Masters student, Waldo Wessels, builds a hybrid quadcopter
After proposing the research topic “Design, Build and Test a Quadcopter with a Novel Configuration for Endurance Flights” for a fifth year, Dr Willie Smit finally found an interested student.
Waldo Wessels, who since he received a soldering iron from his grandfather in Grade 1 loves designing and building. This inspired him to become an engineer and after finishing his undergraduate degree in Mechatronic Engineering, he wanted to improve and put his skills in electronic and mechanical engineering to the test. Since building a clap-clap switch at his student Residence room and building a voice-controlled home automation system he was ready to research, design and build a novel quadcopter for a master’s degree.
Before applying for the postgraduate degree, Waldo had to do some theoretical calculations as people in industry doubted that the design would work. He first had to ascertain that the drone would be able to fly and whether the design was a step ahead of the existing quadcopter designs.
Initially the quadcopter was only meant to be driven by electrical motors, however his theoretical power calculations proved that a petrol engine would maximize flight times.
The quadcopter became a hybrid quadcopter.
About the design he says, “Since the large central propeller is responsible for producing the majority of the lift in this novel configuration, and because rapid differential thrust variations is not required for roll, pitch and yaw, the large propeller was powered by a petrol engine. To counteract the counter torque like a conventional helicopter’s tail rotor, the electric motors were canted horizontally at a fixed angle. The small electric motors are responsible for roll, pitch and yaw control and stability.
Parts can be easily removed, fixed, and replaced.
Although designed to fit a camera in the front of the quadcopter, time constraints prevented the installation of a GPS and camera. For now, a normal quadcopter remote control is used instead of GPS.
Because of its chemical resistance to petrol the airframe is made up of carbon fiber tubes, plates, and 3D printed joints, printed from polyethylene terephthalate glycol (PETG). Low density polyethylene foam rods used in the landing gear were an additional benefit which acted as shock absorbers during hard landings.
Weighing 5.5 kg with the battery and a full tank of petrol there is an advantage, the drone becomes lighter while flying and using petrol, making it more efficient.
Waldo says that the main engine which creates most of the lift is a 20cc 2-stroke engine, a 17×6 inch carbon fiber propeller and carbon fiber tubes were purchased locally, but mostly sourced from overseas.

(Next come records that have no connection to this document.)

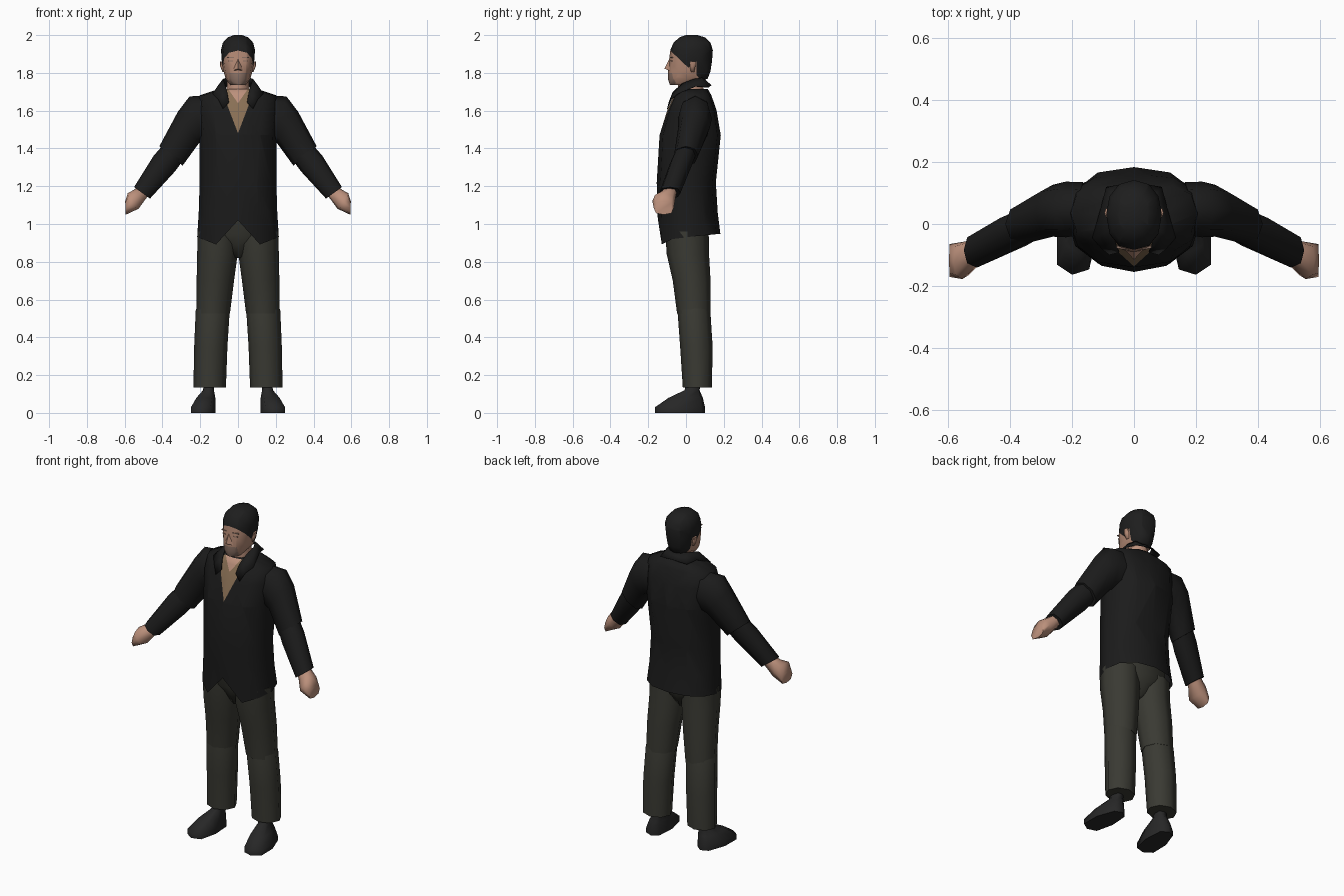
import bpy, bmesh
from math import sin, cos, pi, radians, copysign
from mathutils import Vector

if "Cube" in bpy.data.objects:
    bpy.data.objects.remove(bpy.data.objects["Cube"])


def material(name, r, g, b):
    m = bpy.data.materials.new(name)
    m.use_nodes = True
    m.diffuse_color = (r, g, b, 1)
    bsdf = m.node_tree.nodes["Principled BSDF"]
    bsdf.inputs["Base Color"].default_value = (r, g, b, 1)
    bsdf.inputs["Roughness"].default_value = 0.9
    return m


JACKET = material("jacket black", .011, .011, .011)
TROUSERS = material("trouser olive", .042, .042, .033)
SHOE = material("shoe black", .02, .02, .02)
HAIR = material("hair black", .013, .013, .013)
SKIN = material("skin", .5, .28, .2)
FACE = material("face skin", .45, .25, .175)
STUBBLE = material("stubble", .28, .18, .14)
SHIRT = material("shirt brown", .25, .16, .09)
parts = []


def finish(name, bm, mats, mirror=False, thickness=0):
    bmesh.ops.recalc_face_normals(bm, faces=bm.faces)
    me = bpy.data.meshes.new(name)
    bm.to_mesh(me)
    bm.free()
    for m in mats:
        me.materials.append(m)
    ob = bpy.data.objects.new(name, me)
    bpy.context.collection.objects.link(ob)
    if mirror:
        ob.modifiers.new("mirror", 'MIRROR')
    if thickness:
        ob.modifiers.new("thickness", 'SOLIDIFY').thickness = thickness
    parts.append(ob)


def loft(rings, n=8, p=1, bottom=True):
    """Skin rings (x, y, z, rx, ry, tilt about y, p); p < 1 makes them boxier."""
    bm = bmesh.new()
    loops = []
    for x, y, z, rx, ry, *rest in rings:
        t = radians(rest[0]) if rest else 0
        q = rest[1] if len(rest) > 1 else p
        loop = []
        for i in range(n):
            a = 2 * pi * i / n
            u, v = (r * copysign(abs(round(c, 6)) ** q, c)
                    for r, c in ((rx, cos(a)), (ry, sin(a))))
            loop.append(bm.verts.new((x + u * cos(t), y + v, z + u * sin(t))))
        loops.append(loop)
    for a, b in zip(loops, loops[1:]):
        for i in range(n):
            j = (i + 1) % n
            bm.faces.new((a[i], a[j], b[j], b[i]))
    bm.faces.new(loops[-1])
    if bottom:
        bm.faces.new(loops[0][::-1])
    return bm


def body_rings(rows):
    """Rows of height, half width, front y, back y and boxiness."""
    return [(0, (f + b) / 2, z, w, (b - f) / 2, 0, q) for z, w, f, b, q in rows]


def cut(bm, point, normal):
    bmesh.ops.bisect_plane(bm, geom=bm.verts[:] + bm.edges[:] + bm.faces[:],
                           plane_co=point, plane_no=normal, dist=1e-5)


# Jacket with pointed front hem, shirt and bare throat cut into the chest
bm = loft(body_rings([(.94, .216, -.148, .182, .9), (1.06, .208, -.152, .168, .95),
                      (1.22, .203, -.155, .158, .95), (1.47, .204, -.14, .184, .8),
                      (1.6, .212, -.1, .162, .72), (1.68, .205, -.065, .135, .72),
                      (1.715, .1, -.05, .115, .8)]), n=12, bottom=False)
for v in bm.verts:
    if v.co.z < .95:
        x = abs(v.co.x)
        if v.co.y > -.05:
            v.co.z = .93 + v.co.y * .1
        else:
            v.co.z = 1.02 if x < .03 else .892 if x < .16 else .92
SHIRT_V, THROAT_V = (1.48, .38), (1.64, .7)
for low, slope in (SHIRT_V, THROAT_V):
    for s in (-1, 1):
        cut(bm, (0, 0, low), Vector((1, 0, -s * slope)))
for f in bm.faces:
    c = f.calc_center_median()
    if c.y < 0:
        for k, (low, slope) in enumerate((SHIRT_V, THROAT_V), 1):
            if abs(c.x) < (c.z - low) * slope and abs(c.x) < .075:
                f.material_index = k
finish("jacket", bm, [JACKET, SHIRT, SKIN])

# Turned-down jacket collar with pointed lapels, left half mirrored
bm = bmesh.new()
inner = [(0, .095, 1.77), (.06, .085, 1.775), (.08, .04, 1.768),
         (.072, -.02, 1.745), (.058, -.07, 1.7), (.048, -.092, 1.645)]
outer = [(0, .135, 1.735), (.09, .12, 1.725), (.108, .05, 1.73),
         (.135, -.045, 1.69), (.105, -.08, 1.66), (.08, -.1, 1.61)]
a, b = ([bm.verts.new(c) for c in row] for row in (inner, outer))
for i in range(len(a) - 1):
    bm.faces.new((a[i], a[i + 1], b[i + 1], b[i]))
finish("collar", bm, [JACKET], True, .004)

# Sleeves and hands
finish("upper_sleeve", loft([(.165, .05, 1.56, .12, .085, 85), (.22, .047, 1.556, .125, .09, 73),
                             (.262, .043, 1.512, .1, .084, 56), (.355, 0, 1.36, .08, .064, 40)],
                            p=.9), [JACKET], True)
finish("lower_sleeve", loft([(.33, .005, 1.395, .066, .056, 36), (.39, -.025, 1.32, .07, .06, 36),
                             (.508, -.085, 1.165, .052, .056, 36)], p=.85), [JACKET], True)
finish("hand", loft([(.495, -.08, 1.18, .035, .035, 38), (.522, -.095, 1.155, .04, .042, 38),
                     (.555, -.118, 1.122, .05, .06, 55), (.596, -.118, 1.085, .036, .053, 88)],
                    p=.75), [SKIN], True)

# Trousers: hip block, thighs and shins that overlap at the knee
finish("trouser_seat", loft(body_rings([(.82, .015, -.04, .06, 1), (.89, .12, -.075, .1, .9),
                                        (.94, .19, -.1, .118, .9), (1.06, .19, -.12, .12, .9)]),
                            n=12), [TROUSERS])
finish("thigh", loft([(.132, .042, .525, .089, .089), (.12, .03, .7, .099, .1),
                      (.109, .01, .84, .107, .112), (.108, .005, .96, .106, .115)]),
       [TROUSERS], True)
finish("shin", loft([(.15, .06, .135, .086, .077), (.144, .055, .35, .088, .086),
                     (.134, .042, .54, .09, .087), (.132, .04, .58, .08, .08)]),
       [TROUSERS], True)

# Shoes with square toes, narrow heels and a slight outward turn
bm = loft([(.18, -.032, 0, .064, .135), (.18, -.032, .03, .064, .135),
           (.17, 0, .08, .05, .092), (.158, .036, .12, .036, .04),
           (.155, .045, .17, .034, .04)], p=.6)
for v in bm.verts:
    if v.co.y > 0:
        v.co.x = .17 + (v.co.x - .17) * .8
    v.co.x -= v.co.y * .12
    v.co.y += (v.co.x - .18) * .15
finish("shoe", bm, [SHOE], True)

# Neck
finish("neck", loft([(0, .025, 1.64, .066, .072), (0, .025, 1.79, .055, .065)]), [SKIN])

# Head with hairline, sideburns and stubble cut into the surface
bm = loft(body_rings([(1.735, .04, -.085, .03, .9), (1.77, .066, -.096, .115, .9),
                      (1.81, .077, -.095, .13, .9), (1.865, .086, -.09, .138, .9),
                      (1.92, .09, -.083, .142, .9), (1.96, .08, -.066, .13, .9),
                      (1.988, .054, -.035, .1, 1), (2, .022, 0, .06, 1)]), n=12)
cut(bm, (0, -.085, 1.92), (0, .95, 1))
cut(bm, (0, .055, 0), (0, 1, 0))
cut(bm, (0, .01, 1.825), (0, -.8, 1))
cut(bm, (0, 0, 1.8), (0, 0, 1))
for s in (-1, 1):
    cut(bm, (s * .045, 0, 0), (1, 0, 0))
for f in bm.faces:
    c = f.calc_center_median()
    hairline = c.z > 1.92 - (c.y + .085) * .95
    over_ear = c.z > 1.825 + (c.y - .01) * .8
    if hairline and c.z > 1.76 and (c.y > .055 or over_ear):
        f.material_index = 1
    elif c.y < -.05 and abs(c.x) < .045 and c.z < 1.8:
        f.material_index = 2
finish("head", bm, [FACE, HAIR, STUBBLE])

# Nose wedge
bm = bmesh.new()
for c in ((0, -.088, 1.875), (0, -.115, 1.822), (.028, -.086, 1.812), (-.028, -.086, 1.812)):
    bm.verts.new(c)
bmesh.ops.convex_hull(bm, input=bm.verts)
finish("nose", bm, [FACE])

# Ears
finish("ear", loft([(.074, .035, 1.805, .008, .01), (.084, .035, 1.835, .01, .017),
                    (.087, .037, 1.86, .008, .016)], n=6), [FACE], True)

# Brows and eyes as thin plates
for name, z, w in (("brow", 1.882, .018), ("eye", 1.862, .011)):
    bm = bmesh.new()
    bmesh.ops.create_cube(bm, size=1)
    for v in bm.verts:
        v.co = Vector((.038 + v.co.x * 2 * w, -.08 + v.co.y * .008 + (v.co.x > 0) * .006,
                       z + v.co.z * .005))
    finish(name, bm, [STUBBLE], True)

# Smooth shading that keeps only the hard corners
bpy.ops.object.select_all(action='DESELECT')
for ob in parts:
    ob.select_set(True)
bpy.context.view_layer.objects.active = parts[0]
bpy.ops.object.shade_smooth_by_angle(angle=radians(70))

He used 3 brushless DC motors with poly carbonate propellers as they have double the lifespan of brushed DC motors. A standard Pixhawk 4 flight controller, a lithium polymer battery, and electronic speed controllers were among the components required to complete his project.
Assembling was effortless and fast but waiting for some of the parts, especially the petrol engine, which was purchased during Covid took frustratingly long.
Asked what type of drone it is, Waldo says, “Despite the novel configuration it is still a quadcopter due to its four fixed pitch rotors. Because of the centre propeller’s counter torque, the landing gear of the drone required a unique design as normal quadcopter landing gear would have caused this quadcopter to tip over during take-off. A circular polypropylene tube at the base allowed the drone to slide on the takeoff surface which solved the problem and ensured take off with ease.
Despite the noisy engine, the drone can typically be used for search and rescue, package deliveries, agriculture and much more.
Waldo has much praise for his supervisor, Dr Smit, and other lecturers who shared their knowledge with him. He learnt through the problem solving the project presented. He thoroughly enjoyed designing and building but not so much writing up his thesis.